■ Your goal ■
Below are some records; output exactly the lines from the line with "JAW, SLOT, JAW_TOP = 0.061, 0.0115, 0.384" to the line with "bmesh.ops.remove_doubles(bm, verts=bm.verts, dist=1e-5)", both ends kept, and nothing more.

(Source data)
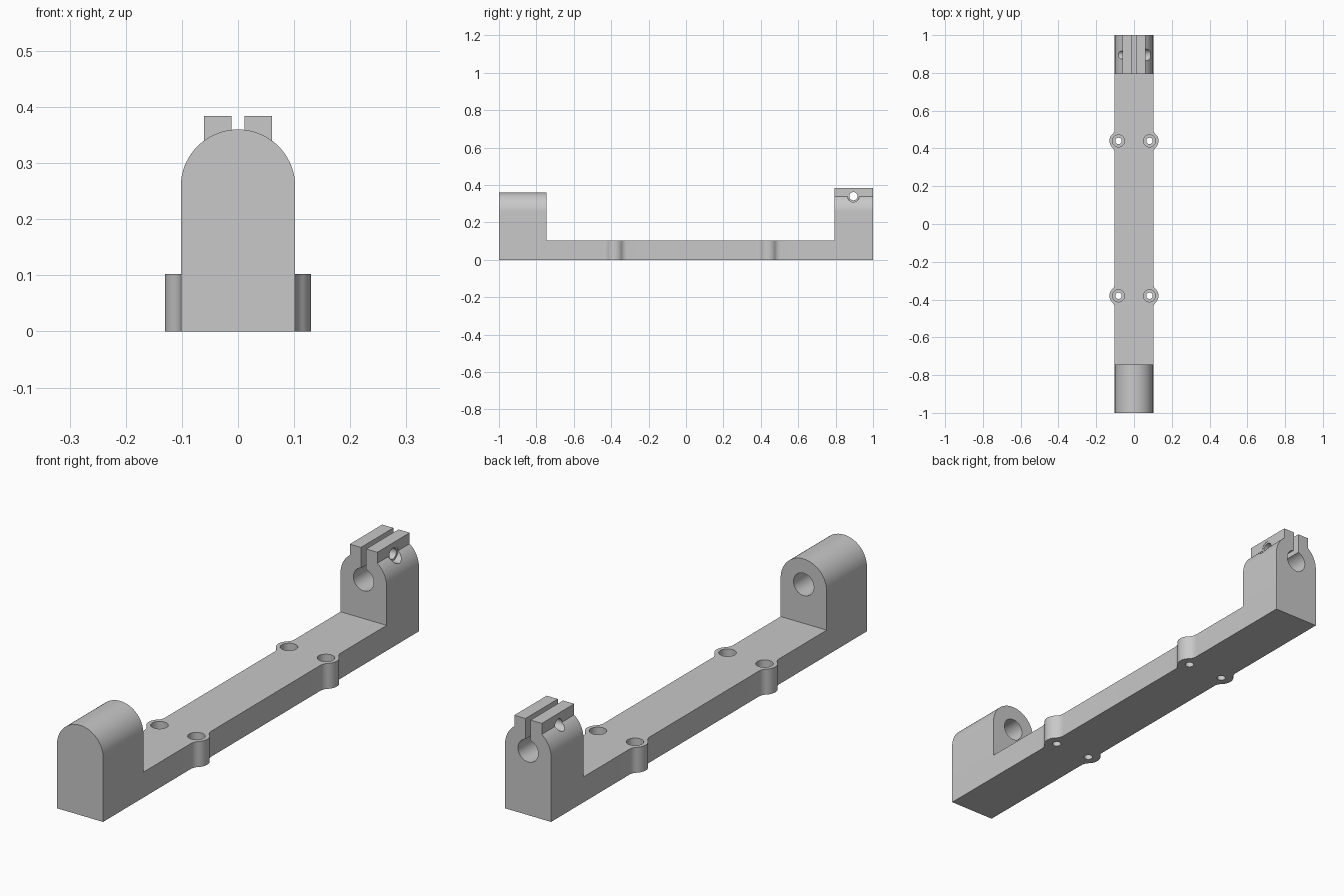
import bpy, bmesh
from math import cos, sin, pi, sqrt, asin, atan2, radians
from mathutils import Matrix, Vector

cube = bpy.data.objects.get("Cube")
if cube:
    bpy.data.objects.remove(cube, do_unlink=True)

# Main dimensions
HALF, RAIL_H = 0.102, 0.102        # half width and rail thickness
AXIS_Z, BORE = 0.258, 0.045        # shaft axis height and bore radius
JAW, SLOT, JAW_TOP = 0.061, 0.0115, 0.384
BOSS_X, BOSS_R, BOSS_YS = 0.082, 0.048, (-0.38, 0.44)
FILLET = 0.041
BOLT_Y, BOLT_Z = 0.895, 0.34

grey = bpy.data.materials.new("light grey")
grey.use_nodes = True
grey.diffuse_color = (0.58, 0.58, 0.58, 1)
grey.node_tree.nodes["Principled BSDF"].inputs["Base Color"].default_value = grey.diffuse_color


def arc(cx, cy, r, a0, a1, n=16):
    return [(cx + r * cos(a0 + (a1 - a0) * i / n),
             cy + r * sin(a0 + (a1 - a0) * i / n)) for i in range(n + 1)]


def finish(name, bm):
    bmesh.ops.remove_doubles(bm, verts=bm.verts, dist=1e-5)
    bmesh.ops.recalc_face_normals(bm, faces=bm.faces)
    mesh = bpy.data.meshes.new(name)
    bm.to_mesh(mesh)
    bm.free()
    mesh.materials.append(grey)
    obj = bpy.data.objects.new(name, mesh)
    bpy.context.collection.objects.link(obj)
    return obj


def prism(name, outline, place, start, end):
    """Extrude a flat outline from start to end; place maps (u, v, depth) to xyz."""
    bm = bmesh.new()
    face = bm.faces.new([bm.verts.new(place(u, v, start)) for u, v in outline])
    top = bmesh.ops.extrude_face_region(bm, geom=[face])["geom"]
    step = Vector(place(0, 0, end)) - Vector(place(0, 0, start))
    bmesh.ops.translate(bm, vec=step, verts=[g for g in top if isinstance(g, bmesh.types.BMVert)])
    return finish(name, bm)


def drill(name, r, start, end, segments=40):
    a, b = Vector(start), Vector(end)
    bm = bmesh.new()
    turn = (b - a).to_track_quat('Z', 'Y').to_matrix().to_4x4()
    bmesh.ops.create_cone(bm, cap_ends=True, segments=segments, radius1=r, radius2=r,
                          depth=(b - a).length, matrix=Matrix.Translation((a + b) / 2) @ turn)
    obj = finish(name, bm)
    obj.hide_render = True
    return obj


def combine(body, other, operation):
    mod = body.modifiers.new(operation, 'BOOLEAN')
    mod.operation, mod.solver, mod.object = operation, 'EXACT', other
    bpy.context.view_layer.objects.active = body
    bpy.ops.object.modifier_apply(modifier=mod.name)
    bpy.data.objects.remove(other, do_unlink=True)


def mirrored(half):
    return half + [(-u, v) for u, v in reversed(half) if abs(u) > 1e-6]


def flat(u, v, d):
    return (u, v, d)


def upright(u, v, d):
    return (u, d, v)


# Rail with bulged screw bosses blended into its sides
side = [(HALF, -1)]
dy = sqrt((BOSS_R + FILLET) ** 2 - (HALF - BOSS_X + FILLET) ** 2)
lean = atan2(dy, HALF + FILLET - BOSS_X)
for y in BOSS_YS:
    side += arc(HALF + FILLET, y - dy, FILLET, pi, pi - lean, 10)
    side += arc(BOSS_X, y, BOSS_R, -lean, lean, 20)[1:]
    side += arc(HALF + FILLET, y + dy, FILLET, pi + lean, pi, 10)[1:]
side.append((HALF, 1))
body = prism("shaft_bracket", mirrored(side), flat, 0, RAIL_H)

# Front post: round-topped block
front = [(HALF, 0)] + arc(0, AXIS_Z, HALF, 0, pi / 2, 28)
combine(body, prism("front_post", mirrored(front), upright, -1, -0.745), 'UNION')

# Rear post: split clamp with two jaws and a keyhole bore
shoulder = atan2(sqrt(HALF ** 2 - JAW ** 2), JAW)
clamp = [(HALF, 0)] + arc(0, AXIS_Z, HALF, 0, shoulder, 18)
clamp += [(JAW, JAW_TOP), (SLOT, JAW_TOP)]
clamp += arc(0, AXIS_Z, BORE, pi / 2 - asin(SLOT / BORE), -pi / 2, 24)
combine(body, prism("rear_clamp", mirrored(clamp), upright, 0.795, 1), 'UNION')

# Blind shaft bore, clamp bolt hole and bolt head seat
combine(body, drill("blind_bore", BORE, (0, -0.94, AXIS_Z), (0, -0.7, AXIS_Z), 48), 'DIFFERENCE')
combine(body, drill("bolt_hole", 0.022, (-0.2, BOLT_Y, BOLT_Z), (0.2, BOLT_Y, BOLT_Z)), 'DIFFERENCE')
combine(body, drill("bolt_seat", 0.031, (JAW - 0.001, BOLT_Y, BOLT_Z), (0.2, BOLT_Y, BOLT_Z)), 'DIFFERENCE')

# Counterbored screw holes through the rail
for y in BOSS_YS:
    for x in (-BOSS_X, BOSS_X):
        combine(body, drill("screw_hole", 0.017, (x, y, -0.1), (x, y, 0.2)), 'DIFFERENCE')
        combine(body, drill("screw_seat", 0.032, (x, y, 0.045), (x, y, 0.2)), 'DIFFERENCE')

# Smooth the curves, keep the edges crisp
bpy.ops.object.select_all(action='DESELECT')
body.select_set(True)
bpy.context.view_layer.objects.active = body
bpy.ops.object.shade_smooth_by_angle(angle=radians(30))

■ Result of this task ■
JAW, SLOT, JAW_TOP = 0.061, 0.0115, 0.384
BOSS_X, BOSS_R, BOSS_YS = 0.082, 0.048, (-0.38, 0.44)
FILLET = 0.041
BOLT_Y, BOLT_Z = 0.895, 0.34

grey = bpy.data.materials.new("light grey")
grey.use_nodes = True
grey.diffuse_color = (0.58, 0.58, 0.58, 1)
grey.node_tree.nodes["Principled BSDF"].inputs["Base Color"].default_value = grey.diffuse_color


def arc(cx, cy, r, a0, a1, n=16):
    return [(cx + r * cos(a0 + (a1 - a0) * i / n),
             cy + r * sin(a0 + (a1 - a0) * i / n)) for i in range(n + 1)]


def finish(name, bm):
    bmesh.ops.remove_doubles(bm, verts=bm.verts, dist=1e-5)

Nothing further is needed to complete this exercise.